It’s January, which means most companies can expect to lose a decent chunk of their workforce as they jump ship to bigger, better or different things.
It is expected that following a holiday (typically a period of self-reflection) some employees will have figured out they want to head down a new path. There is nothing wrong with this in principal – employees move on, they outgrow their current roles, feel they have learned enough in their current industry, or they want a change of pace.
But, more often than not, people leave for a multitude of other reasons: to follow a spouse overseas, because they hate their boss or, as it happens so often in Southeast Asian countries, to achieve a seemingly insignificant pay rise.
But here’s my gripe: How often have you known the real reasons behind someone’s departure? And what opportunity did you have to counteract those reasons before they ran away?
As someone who grew up in Singapore, but spent most of my working life in the Western world, I struggle with the lack of clarity when someone decides to leave a job here. More often than not employers are left with questions: Why are they really leaving? Where are they going? Why on earth did they resign on the weekend and decide not to show up the following week?
In my experience back in my home country, an employee who decides to leave a job – for whatever reason – will begin that discussion with their manager in a resignation letter, printed out, and handed to them in person. A very clear and professional discussion then ensues about why they’re leaving, where they are going and the employer, generally speaking, starts thinking about what they can do to make them stay (if their intention is not to lose them).
If the employer doesn’t know the reasons behind their departing employees’ resignation, it’s very hard for them to attempt any sort of counter offer. Perhaps the departing staff member’s mind won’t be changed, but the point is the company is given an opportunity to react and come up with solutions for whatever issues have driven them to resign.
When I have left jobs in the past, there has always been a clear discussion with my manager about why I’m going. I would never pass up the opportunity for an exit interview (in fact, I tend to demand it) yet in this part of the world it seems as though many departing employees shy away from this.
I believe it’s typically because they don’t want to insult their managers by bringing up any negative issues, or they feel the exit interview process is a waste of time, and nothing will change anyway.
It’s important that managers get honest answers from departing employees. Settling for anything less is pointless, and you will not learn anything from the process.
Exiting employees are valuable. The reasons they give you for leaving could be some of the best feedback or advice you have ever received about how you manage your staff.
Therefore, when people leave without so much as a goodbye, everybody loses. The employer doesn’t get a chance to find out what went wrong (and likely face up to some difficult truths) and the employee misses an opportunity to gain some closure on a career-shaping experience.
With that, it’s this advice I give to anyone thinking about switching jobs this year: tell the truth. Please.

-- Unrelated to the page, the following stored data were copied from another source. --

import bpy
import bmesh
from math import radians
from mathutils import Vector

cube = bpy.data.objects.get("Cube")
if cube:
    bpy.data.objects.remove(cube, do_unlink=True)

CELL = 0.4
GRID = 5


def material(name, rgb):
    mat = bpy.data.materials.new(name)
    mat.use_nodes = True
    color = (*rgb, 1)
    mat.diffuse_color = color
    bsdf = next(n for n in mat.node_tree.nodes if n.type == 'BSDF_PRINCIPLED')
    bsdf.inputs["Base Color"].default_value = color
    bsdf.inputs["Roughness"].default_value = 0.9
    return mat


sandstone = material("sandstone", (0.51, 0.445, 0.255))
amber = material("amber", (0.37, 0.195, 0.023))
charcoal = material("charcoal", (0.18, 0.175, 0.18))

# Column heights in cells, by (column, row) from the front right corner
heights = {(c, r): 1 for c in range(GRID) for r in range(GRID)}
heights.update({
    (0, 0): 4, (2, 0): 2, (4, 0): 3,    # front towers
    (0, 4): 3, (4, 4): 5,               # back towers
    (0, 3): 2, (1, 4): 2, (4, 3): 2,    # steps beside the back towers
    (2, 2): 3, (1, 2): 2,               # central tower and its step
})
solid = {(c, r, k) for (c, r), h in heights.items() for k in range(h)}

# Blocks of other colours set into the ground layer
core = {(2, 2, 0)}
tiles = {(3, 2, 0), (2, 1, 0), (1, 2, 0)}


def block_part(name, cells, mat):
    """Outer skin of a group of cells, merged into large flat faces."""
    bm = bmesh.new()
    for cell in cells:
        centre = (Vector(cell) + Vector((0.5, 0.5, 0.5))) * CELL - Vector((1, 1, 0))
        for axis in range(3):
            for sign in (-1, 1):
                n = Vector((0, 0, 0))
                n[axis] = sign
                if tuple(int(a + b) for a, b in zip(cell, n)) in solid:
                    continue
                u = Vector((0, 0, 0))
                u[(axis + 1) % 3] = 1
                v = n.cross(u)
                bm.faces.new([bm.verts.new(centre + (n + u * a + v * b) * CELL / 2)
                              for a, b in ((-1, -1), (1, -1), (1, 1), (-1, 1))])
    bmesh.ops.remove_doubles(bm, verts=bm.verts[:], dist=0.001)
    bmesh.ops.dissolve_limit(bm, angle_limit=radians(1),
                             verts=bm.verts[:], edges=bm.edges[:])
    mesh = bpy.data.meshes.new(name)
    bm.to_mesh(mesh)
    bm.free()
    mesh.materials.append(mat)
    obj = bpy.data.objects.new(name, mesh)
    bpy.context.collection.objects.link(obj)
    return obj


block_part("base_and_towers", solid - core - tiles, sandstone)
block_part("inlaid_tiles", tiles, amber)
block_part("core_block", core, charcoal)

A good manager is not going to bite your head off for explaining why you want a change and if you’re honest about what’s bugging you, you might find the solution is easier than you thought.
As for employers, if all this truth-telling actually picks up, make sure you’re prepared to face some criticism and absorb some very real home truths.